Task description: Look for the word "objects" in the data below, and copy every line that holds it.

Extracted records:
============
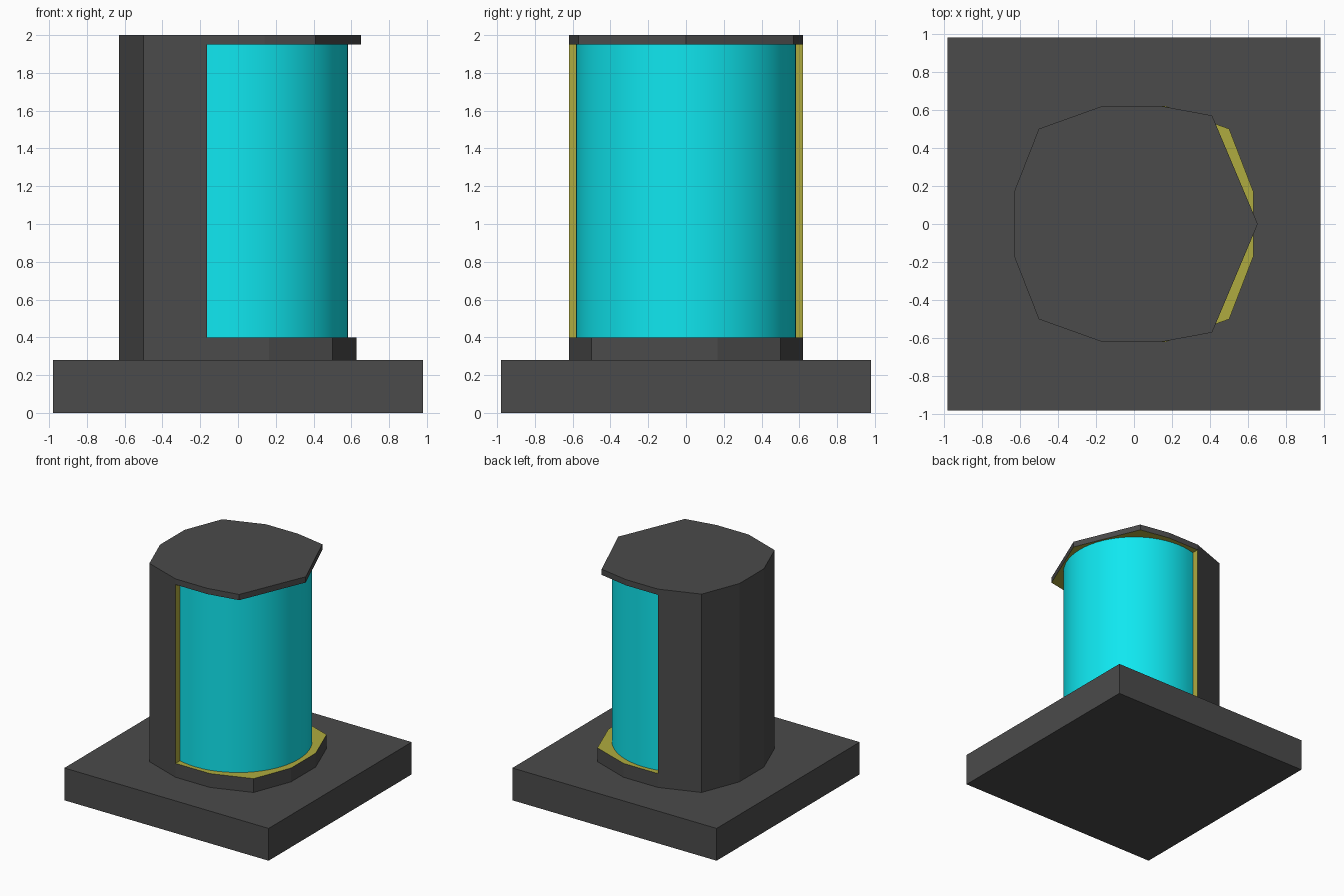
import bpy, bmesh, math

if "Cube" in bpy.data.objects:
    bpy.data.objects.remove(bpy.data.objects["Cube"])


def material(name, rgb):
    m = bpy.data.materials.new(name)
    m.diffuse_color = (*rgb, 1)
    m.use_nodes = True
    m.node_tree.nodes["Principled BSDF"].inputs["Base Color"].default_value = m.diffuse_color
    return m


DARK = material("dark_grey", (0.07, 0.07, 0.07))
TRIM = material("yellow_trim", (0.43, 0.41, 0.05))
CYAN = material("cyan_panel", (0.005, 0.8, 0.87))


def mirrored(half):
    """Close an outline given only its y >= 0 half, listed from +x to -x."""
    return half + [(x, -y) for x, y in reversed(half) if y > 0]


def prism(name, outline, z0, z1, top=None, bottom=None, trim_x=None):
    """Extrude a counter-clockwise outline; ends are added only if given a slot.
    Walls lying on x = trim_x use the trim slot."""
    bm = bmesh.new()
    lo = [bm.verts.new((x, y, z0)) for x, y in outline]
    hi = [bm.verts.new((x, y, z1)) for x, y in outline]
    n = len(outline)
    for i in range(n):
        j = (i + 1) % n
        f = bm.faces.new((lo[i], lo[j], hi[j], hi[i]))
        if trim_x is not None and outline[i][0] == outline[j][0] == trim_x:
            f.material_index = 1
    if top is not None:
        bm.faces.new(hi).material_index = top
    if bottom is not None:
        bm.faces.new(lo[::-1]).material_index = bottom
    mesh = bpy.data.meshes.new(name)
    bm.to_mesh(mesh)
    bm.free()
    mesh.materials.append(DARK)
    mesh.materials.append(TRIM)
    ob = bpy.data.objects.new(name, mesh)
    bpy.context.collection.objects.link(ob)
    return ob


SPLIT = -0.165                     # where the opening meets the back shell
BACK = [(SPLIT, 0.62), (-0.5, 0.5), (-0.63, 0.168)]

# Square base slab
prism("base_slab", [(-.98, -.98), (.98, -.98), (.98, .98), (-.98, .98)],
      0, 0.28, top=0, bottom=0)

# Low collar with yellow ledge
prism("lower_collar", mirrored([(0.628, 0.168), (0.5, 0.5), (0.165, 0.62)] + BACK),
      0.28, 0.4, top=1)

# Faceted shell around the back, yellow on its cut edges
prism("back_shell", mirrored(BACK), 0.4, 1.95, trim_x=SPLIT)

# Pointed overhanging lid, yellow underneath
prism("pointed_lid", mirrored([(0.65, 0), (0.41, 0.57), (0.14, 0.62)] + BACK),
      1.95, 2.0, top=0, bottom=1)

# Curved cyan panel filling the opening
R, STEPS = 0.583, 36
limit = math.acos(SPLIT / R)
bm = bmesh.new()
previous = None
for i in range(STEPS + 1):
    a = -limit + 2 * limit * i / STEPS
    pair = [bm.verts.new((R * math.cos(a), R * math.sin(a), z)) for z in (0.4, 1.95)]
    if previous:
        bm.faces.new((previous[0], pair[0], pair[1], previous[1])).smooth = True
    previous = pair
mesh = bpy.data.meshes.new("curved_panel")
bm.to_mesh(mesh)
bm.free()
mesh.materials.append(CYAN)
bpy.context.collection.objects.link(bpy.data.objects.new("curved_panel", mesh))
============
Completed task:
if "Cube" in bpy.data.objects:
    bpy.data.objects.remove(bpy.data.objects["Cube"])
    ob = bpy.data.objects.new(name, mesh)
    bpy.context.collection.objects.link(ob)
bpy.context.collection.objects.link(bpy.data.objects.new("curved_panel", mesh))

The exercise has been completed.